Thursday, February 3, 2022

Keep It Clean, Folks

“Roughing it” or living in primitive conditions doesn't mean you have to -- or should -- live in squalor. Sanitation and hygiene are two of the biggest contributors to long, healthy living, and the human race has made great improvements in these areas in the last few centuries: sanitary sewers, canned food, and personal hygiene are all fairly recent inventions if you look at the entirety of human history.

Western civilization gets a lot of bad publicity in the various media for some of the things that occurred since the end of the Dark Ages, but very little praise for the things that it got right. Yes, slavery and colonization under “Manifest Destiny” was generally a bad thing. A lot of groups had their territory and lifestyles destroyed by European settlers, but they also garnered the benefits of centuries of trial-and-error learning about disease and health. Let's look at some of the basics.

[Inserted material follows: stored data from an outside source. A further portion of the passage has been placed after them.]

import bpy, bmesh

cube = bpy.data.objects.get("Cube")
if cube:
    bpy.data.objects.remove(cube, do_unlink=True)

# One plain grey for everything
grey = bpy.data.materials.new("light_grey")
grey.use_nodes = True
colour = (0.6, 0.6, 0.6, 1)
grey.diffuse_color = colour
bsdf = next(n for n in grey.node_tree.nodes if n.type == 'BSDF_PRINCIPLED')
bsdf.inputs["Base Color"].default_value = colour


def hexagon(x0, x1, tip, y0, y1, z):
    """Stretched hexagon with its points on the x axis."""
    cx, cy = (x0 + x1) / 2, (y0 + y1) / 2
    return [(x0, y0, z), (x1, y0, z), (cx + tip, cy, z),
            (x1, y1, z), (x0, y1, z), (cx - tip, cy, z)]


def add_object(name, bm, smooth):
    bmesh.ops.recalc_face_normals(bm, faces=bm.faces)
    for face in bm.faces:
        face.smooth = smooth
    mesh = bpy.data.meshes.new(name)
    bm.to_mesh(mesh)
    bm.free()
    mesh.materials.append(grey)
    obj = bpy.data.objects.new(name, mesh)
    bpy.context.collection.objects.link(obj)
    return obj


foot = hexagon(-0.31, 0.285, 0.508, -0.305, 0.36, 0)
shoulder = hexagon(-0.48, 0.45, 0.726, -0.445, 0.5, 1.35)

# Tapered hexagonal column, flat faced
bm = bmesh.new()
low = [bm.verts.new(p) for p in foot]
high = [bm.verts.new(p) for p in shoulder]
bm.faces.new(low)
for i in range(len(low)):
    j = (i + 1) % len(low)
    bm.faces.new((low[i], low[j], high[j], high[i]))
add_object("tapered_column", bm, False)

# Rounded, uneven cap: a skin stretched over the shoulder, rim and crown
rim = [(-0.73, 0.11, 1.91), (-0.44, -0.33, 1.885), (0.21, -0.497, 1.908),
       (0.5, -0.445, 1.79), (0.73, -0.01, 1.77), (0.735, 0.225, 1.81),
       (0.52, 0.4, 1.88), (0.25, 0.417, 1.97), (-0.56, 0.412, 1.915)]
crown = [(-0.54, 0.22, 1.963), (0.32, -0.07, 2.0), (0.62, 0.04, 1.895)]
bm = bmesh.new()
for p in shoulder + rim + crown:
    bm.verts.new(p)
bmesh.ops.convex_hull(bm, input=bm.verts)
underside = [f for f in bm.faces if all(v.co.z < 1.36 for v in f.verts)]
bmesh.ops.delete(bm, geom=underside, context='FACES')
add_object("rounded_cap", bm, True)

Don't Defecate Where You Eat

This may sound like common sense, something we're taught at a very young age, but for most of history and most of the world it is an issue. Many places in Africa, South and Central America, and Asia still lack sewers and the results are not healthy. Fecal contamination is the main cause of diseases such as typhoid fever, tapeworms, Giardia, and a host of others. 

Learn basic field hygiene and how to crap in the woods if you're expecting to be away from a modern bathroom. Travel to areas that lack modern sanitation systems will require preparation and forethought if you want to avoid “Montezuma's Revenge”... or worse.

"Employees Must Wash Hands Before Returning to Work"
If you have to post signs in the bathrooms, that's an indication to me that some people aren't using common sense (and common decency). Some things are best not shared... in addition to the fecal matter mentioned above, other bodily fluids can carry diseases like Hepatitis and the cold/flu. 

I have been accused of going overboard on this subject (I wash my hands a lot), but I also have worked with chemicals most of my life and don't really want to ingest any of the nastier ones. It's not just diseases that can make your life miserable: chemical contamination from handling fertilizer, pesticides, or just about any industrial chemical is a serious issue. Lead dust from the reloading bench, unknown substances from sorting through trash/recycling, and petroleum products from working on machinery all come to mind.

Pease porridge hot, pease porridge cold...
Preparation of food has improved more than most people know. In an age where we can get fresh foods delivered to our doorsteps every day or pick up fresh fruits and vegetables at a grocery store regardless of the season, keeping a pot of soup simmering for days or weeks is a foreign concept. The “pease porridge” in the nursery rhyme is what we know as split-pea soup made from dried peas, an easily produced and stored food. The pot was kept hung over the firebox of a fireplace to keep it warm, but the fluctuation in temperatures produced an ideal growing place for bacteria. 

Keep all food hot, not warm. There's a reason state and county food service inspectors spot check buffets with a thermometer, and that reason is keeping food above 165°F will prevent bacterial growth. Heat kills pathogens, while cold will slow them down.

Cool It
Refrigeration is one of the biggest improvements to daily life in human history; greatly reducing food-borne illness by preventing microbial growth has changed life more than most people think. Insects tend to go dormant or die at any temperature below 40°F, and bacteria and other simple life-forms slow way down as the temperature gets close to freezing. 

You're not going to destroy most bacteria with any common cooling equipment, but you can keep it from reproducing and at a level that your body can tolerate. Less than a hundred years ago, ice houses and harvesting ice were still the main way to keep food cool. The invention of home refrigeration changed the way people buy, prepare, and store food; look into how your great-grandparents lived if you want ideas for how to deal with life without an electric refrigerator. 

On a side note, there are alternatives to electric refrigerators. I covered the propane-fired type in an article about RVs, but there are companies making them in larger sizes. Living in the frozen north, I could rely on harvested ice and an ice house, given enough time. Stored ice as a way to preserve food has been around for at least 3000 years, and it still works.

We have it good right now, but preparing for times without the niceties of electricity and running water is part of why we're called preppers. Think ahead, and try to make do with what you have available.

No comments:

Post a Comment

The Fine Print

This work is licensed under a Creative Commons Attribution- Noncommercial- No Derivative Works 3.0 License.

Creative Commons License

Erin Palette is a participant in the Amazon Services LLC Associates Program, an affiliate advertising program designed to provide a means for sites to earn advertising fees by advertising and linking to